Study by TAMU-CC Researchers Suggests Ways to Improve Police Practices

CORPUS CHRISTI, Texas – With national attention focused on the use of force by police, research done by a team at Texas A&M University-Corpus Christi proposes new processes police agencies can use to build more productive relationships with the communities they serve.

Working with the Aransas Pass (Texas) Police Department, Dr. Wendi Pollock, Dr. Eric Moore, and Dr. Sarah Scott, all associate professors in the Department of Social Sciences, studied police interactions with the public.

Aransas Pass, in the Coastal Bend area of South Texas, has a population of about 8,300. The community is 49% Latino with a very small African-American population. The Police Department has fewer than 30 officers, three of whom are female. While the crime rate has slowed in recent years, the Aransas Pass Police Department still reports high levels of drug- and gang-related crime in the area. The department was an early adopter of body-worn cameras for officers.

“Some police departments have been using officer camera footage for some time,” Pollock said. “Researchers have largely only been interested in whether those cameras reduce complaints by citizens against the police. We thought that the cameras could do more than that.”

In a paper published May 12 in the Police Journal: Theory, Practice and Principles, the research team proposed that such camera footage could be used by police leaders to implement Problem Oriented Policing (POP) to address police behavior issues.

“Since the 1990s, the police have often used Problem Oriented Policing to deal with crime problems,” Pollock said. “The main idea was that instead of just responding to calls for service once a crime has already occurred, they would actively scan for problems and patterns of problems in their cities or towns.”

Police would note where they get repeat calls for service, especially for similar types of crimes, then analyze the problem.

“That may mean talking to each other, the community, and/or reviewing reports to better understand why crime keeps happening at that location, and looking for underlying connections,” Pollock said.

Using what they learn, police would respond to the problem, likely in collaboration with the public, to address underlying conditions that may draw a particular type of crime to that location.

“Then they would assess whether their solution or response worked,” Pollock said. “Did that crime reduce in that area? If not, then back to analyzing the problem, but if so, then it served as a proactive way to address crime.”

This new approach could make a big difference in today’s sometimes tense police/community relationships.

“The biggest issue that the public wants the police to deal with right now is police behavior itself,” Pollock said. “The public is demanding that police treat everyone consistently, regardless of race, gender, etc., and they want accountability when there is evidence to the contrary.”

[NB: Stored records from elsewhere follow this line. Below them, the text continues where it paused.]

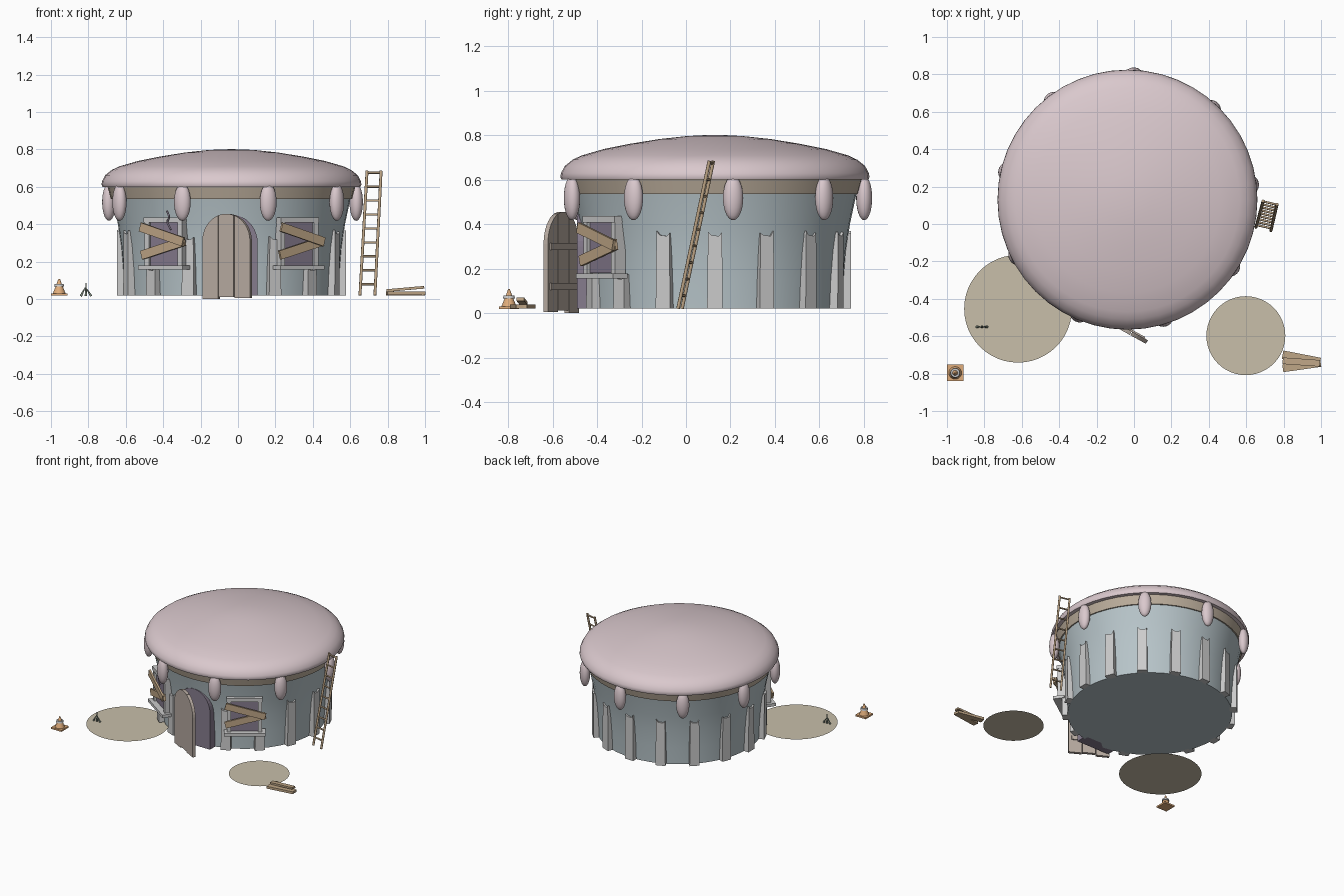
import bpy, bmesh, math
from mathutils import Matrix, Vector

if "Cube" in bpy.data.objects:
    bpy.data.objects.remove(bpy.data.objects["Cube"])

CX, CY = -0.035, 0.13          # centre of the round hut
R = math.radians


def mat(name, c):
    m = bpy.data.materials.new(name)
    m.diffuse_color = (*c, 1)
    m.use_nodes = True
    m.node_tree.nodes["Principled BSDF"].inputs["Base Color"].default_value = m.diffuse_color
    return m


PINK = mat("pale_pink", (0.70, 0.58, 0.61))
BLUE = mat("blue_grey", (0.47, 0.55, 0.58))
TAN = mat("tan_trim", (0.50, 0.42, 0.33))
STONE = mat("pale_stone", (0.55, 0.54, 0.53))
PURPLE = mat("dusk_purple", (0.24, 0.20, 0.27))
DOOR = mat("door_wood", (0.48, 0.41, 0.36))
WOOD = mat("board_wood", (0.52, 0.38, 0.24))
SAND = mat("sand", (0.58, 0.52, 0.40))
ORANGE = mat("orange", (0.75, 0.42, 0.20))
GREEN = mat("dull_green", (0.22, 0.27, 0.22))


def finish(bm, name, m, smooth=None):
    bmesh.ops.recalc_face_normals(bm, faces=bm.faces)
    me = bpy.data.meshes.new(name)
    bm.to_mesh(me)
    bm.free()
    me.materials.append(m)
    ob = bpy.data.objects.new(name, me)
    bpy.context.collection.objects.link(ob)
    if smooth:
        bpy.ops.object.select_all(action='DESELECT')
        bpy.context.view_layer.objects.active = ob
        ob.select_set(True)
        bpy.ops.object.shade_smooth_by_angle(angle=R(smooth))
    return ob


def lathe(name, profile, m, x=CX, y=CY, n=48, smooth=35):
    bm = bmesh.new()
    rings = []
    for r, z in profile:
        k = 1 if r == 0 else n
        rings.append([bm.verts.new((x + r * math.cos(2 * math.pi * i / n),
                                    y + r * math.sin(2 * math.pi * i / n), z)) for i in range(k)])
    for a, b in zip(rings, rings[1:]):
        for i in range(n):
            q = [a[i % len(a)], a[(i + 1) % len(a)], b[(i + 1) % len(b)], b[i % len(b)]]
            bm.faces.new(list(dict.fromkeys(q)))
    return finish(bm, name, m, smooth)


def box(name, size, mw, m):
    bm = bmesh.new()
    bmesh.ops.create_cube(bm, size=1, matrix=mw @ Matrix.Diagonal((*size, 1)))
    return finish(bm, name, m)


def prism(name, pts, y0, y1, mw, m):
    """Extrude an x-z outline between two depths."""
    bm = bmesh.new()
    a = [bm.verts.new(mw @ Vector((x, y0, z))) for x, z in pts]
    b = [bm.verts.new(mw @ Vector((x, y1, z))) for x, z in pts]
    bm.faces.new(a)
    bm.faces.new(b[::-1])
    for i in range(len(a)):
        j = (i + 1) % len(a)
        bm.faces.new((a[i], b[i], b[j], a[j]))
    return finish(bm, name, m)


def rod(name, p, q, r, m, r2=None):
    p, q = Vector(p), Vector(q)
    d = q - p
    mw = Matrix.Translation((p + q) / 2) @ d.to_track_quat('Z', 'Y').to_matrix().to_4x4()
    bm = bmesh.new()
    bmesh.ops.create_cone(bm, cap_ends=True, segments=8, radius1=r,
                          radius2=r if r2 is None else r2, depth=d.length, matrix=mw)
    return finish(bm, name, m, 50)


def T(x, y, z):
    return Matrix.Translation((x, y, z))


def spin(deg):
    """Frame on the hut axis whose -y points outwards."""
    return T(CX, CY, 0) @ Matrix.Rotation(R(deg), 4, 'Z')


# Hut body, trim and domed roof
lathe("wall", [(0, .02), (.575, .02), (.58, .15), (.59, .28), (.607, .40), (.637, .54), (0, .54)], BLUE)
lathe("trim_band", [(.62, .535), (.645, .535), (.665, .61), (.62, .61)], TAN)
lathe("roof", [(0, .60), (.69, .60), (.695, .612), (.692, .63), (.675, .662), (.64, .69), (.60, .709),
               (.50, .738), (.38, .762), (.25, .783), (.13, .796), (.06, .80), (0, .801)], PINK, smooth=60)

# Drips hanging off the eave
for i in range(9):
    bm = bmesh.new()
    mw = spin(97 + 40 * i) @ T(0, -.672, .518) @ Matrix.Diagonal((.046, .036, .10, 1))
    bmesh.ops.create_uvsphere(bm, u_segments=20, v_segments=14, radius=1, matrix=mw)
    finish(bm, f"roof_drip_{i}", PINK, 60)

# Notched upright planks round the wall, skipping the doorway
for i in range(1, 16):
    k = .005 * (i % 3 - 1)
    top = .335 if i in (1, 15) else .365
    if i in (2, 14):
        top = .17
    prism(f"wall_plank_{i}", [(-.035, .02), (.035, .02), (.032, top + k), (.018, top - .018),
                              (-.016, top - .014), (-.031, top - k)], -.612, -.56, spin(22.5 * i), STONE)


# Arched doorway and the door standing ajar
def arch_z(x, half, spring, rise):
    return spring + rise * math.sqrt(max(0, 1 - (x / half) ** 2))


def arch(x0, x1, half, z0, spring, rise, n):
    xs = [half * math.sin(math.pi / 2 * (-1 + 2 * i / n)) for i in range(n + 1)]
    xs = [x1] + [x for x in xs[::-1] if x0 + .001 < x < x1 - .001] + [x0]
    return [(x0, z0), (x1, z0)] + [(x, arch_z(x, half, spring, rise) + .0005) for x in xs]


prism("doorway", arch(-.14, .14, .14, .02, .30, .15, 20), -.49, -.40, T(CX, 0, 0), PURPLE)
hinge = T(-.187, -.49, 0) @ Matrix.Rotation(R(-28.8), 4, 'Z') @ T(.147, 0, 0)
for i in range(3):
    x0, x1 = -.145 + .0967 * i, -.145 + .0967 * (i + 1)
    prism(f"door_plank_{i}", arch(x0 + .002 * (i > 0), x1 - .002 * (i < 2), .145, (.0, .012, .006)[i],
                                  .31, .145, 20), -.011, .011, hinge, DOOR)
for z in (.12, .30):
    box("door_brace", (.25, .01, .03), hinge @ T(0, .014, z), DOOR)

# Boarded windows on both sides of the door
for side, a in (("left", -35), ("right", 35)):
    f = spin(a)
    box(side + "_window_pane", (.21, .05, .24), f @ T(0, -.595, .30), PURPLE)
    for s in (-1, 1):
        box(side + "_window_jamb", (.028, .06, .25), f @ T(s * .108, -.605, .30), STONE)
    box(side + "_window_head", (.25, .065, .028), f @ T(0, -.607, .422), STONE)
    box(side + "_window_sill", (.29, .08, .022), f @ T(0, -.622, .168), STONE)
    box(side + "_upper_board", (.29, .014, .048), f @ T(.005, -.656, .345) @ Matrix.Rotation(R(16), 4, 'Y'), WOOD)
    box(side + "_lower_board", (.29, .014, .048), f @ T(.005, -.643, .272) @ Matrix.Rotation(R(-15), 4, 'Y'), WOOD)
# Loose curl on the left window
curl = [spin(-35) @ Vector(p) for p in ((.03, -.645, .47), (.05, -.65, .44), (.035, -.65, .41), (.06, -.65, .37))]
for p, q in zip(curl, curl[1:]):
    rod("loose_curl", p, q, .005, PURPLE)

# Leaning ladder
lo = [Vector((.652, -.018, .02)), Vector((.732, -.036, .02))]
hi = [Vector((.690, .123, .685)), Vector((.765, .105, .685))]
for a, b in zip(lo, hi):
    rod("ladder_rail", a, b, .008, WOOD)
for i in range(9):
    t = .985 - .112 * i
    rod(f"ladder_rung_{i}", lo[0].lerp(hi[0], t), lo[1].lerp(hi[1], t), .006, WOOD)

# Flat sand patches
for name, x, y, r in (("left_sand_patch", -.62, -.453, .288), ("right_sand_patch", .598, -.597, .211)):
    bm = bmesh.new()
    bmesh.ops.create_circle(bm, cap_ends=True, segments=48, radius=r, matrix=T(x, y, .01))
    finish(bm, name, SAND)

# Marker cone
box("cone_base", (.088, .088, .012), T(-.956, -.796, .024), ORANGE)
lathe("cone_body", [(0, .03), (.034, .03), (.018, .07), (0, .07)], ORANGE, -.956, -.796, 20)
lathe("cone_collar", [(0, .066), (.027, .066), (.024, .08), (0, .08)], STONE, -.956, -.796, 20)
lathe("cone_tip", [(0, .08), (.014, .08), (.004, .108), (0, .108)], ORANGE, -.956, -.796, 20)

# Grass tuft
for x, h in ((-.028, .06), (0, .085), (.028, .055)):
    rod("grass_blade", (-.813 + x, -.55, .015), (-.813 + x * .15, -.55, h), .007, GREEN, .002)

# Plank pile
box("pile_plank_low", (.205, .045, .018), T(.895, -.718, .029) @ Matrix.Rotation(R(-11), 4, 'Z'), WOOD)
box("pile_plank_mid", (.205, .042, .018), T(.897, -.757, .031) @ Matrix.Rotation(R(8), 4, 'Z'), WOOD)
box("pile_plank_top", (.20, .035, .014), T(.895, -.738, .054) @ Matrix.Rotation(R(-4), 4, 'Z')
    @ Matrix.Rotation(R(-5), 4, 'Y'), WOOD)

Officers who began their careers using POP to fight crime problems are now police managers, and they are used to addressing problems using data and specific, customized solutions, Pollock said.

“This is the idea behind our current research,” Pollock said. “The problem of inconsistent treatment of Black Americans (and other racial minority groups) by police has happened in many jurisdictions across the country, but the relationship between the police and their local communities are very specific to each area. The racial breakdowns, the languages used, the crime issues faced, etc., make each community unique. Therefore, the police/public interactions are also specific and unique to that location.” 

As researchers who are not affiliated with a particular police department, the Texas A&M-Corpus Christi team could work with police agencies from an independent perspective.

“We could be granted access to the camera footage, look at a random sample of videos, and then give the police department a full report on the nature of any police/public interaction problems, including in those interactions where there was no ticket or arrest, and the citizen did not make a complaint,” Pollock said.

Pollock said assessments like these – known as problem analyses – would show how often force was used in any jurisdiction, as well as how often tickets were written, arrests were made and other details. In addition, it would examine whether any particular group was more or less likely to receive sanctions or actions.

“Researchers could also look at extra-legal factors such as the way officers speak to individuals of different races, genders, sexual representations or orientations, etc.,” Pollock said. “It could identify any potential legal or public relations issues. Training could be created using footage from the officers’ own departments, which is known to be more impactful. In addition, through media release, the public can have access to the research report and that increases transparency into the actions of their local police. It may also improve trust to let them know that an outside team is reviewing the police, and they are not policing themselves.” 

The team is in discussions with the Aransas Pass Police Department to survey the public about how they view their police department since the initial assessment results have been released. They also are interested in discussing performing problem analyses for other agencies in this area with the ultimate goal of helping improve the way police interact with their communities. 

“The police should serve every member of their community consistently,” Pollock said. “In many cases, they do, but it is vitally important to continue to review for problems and to stop those problems before any more members of public are harmed.”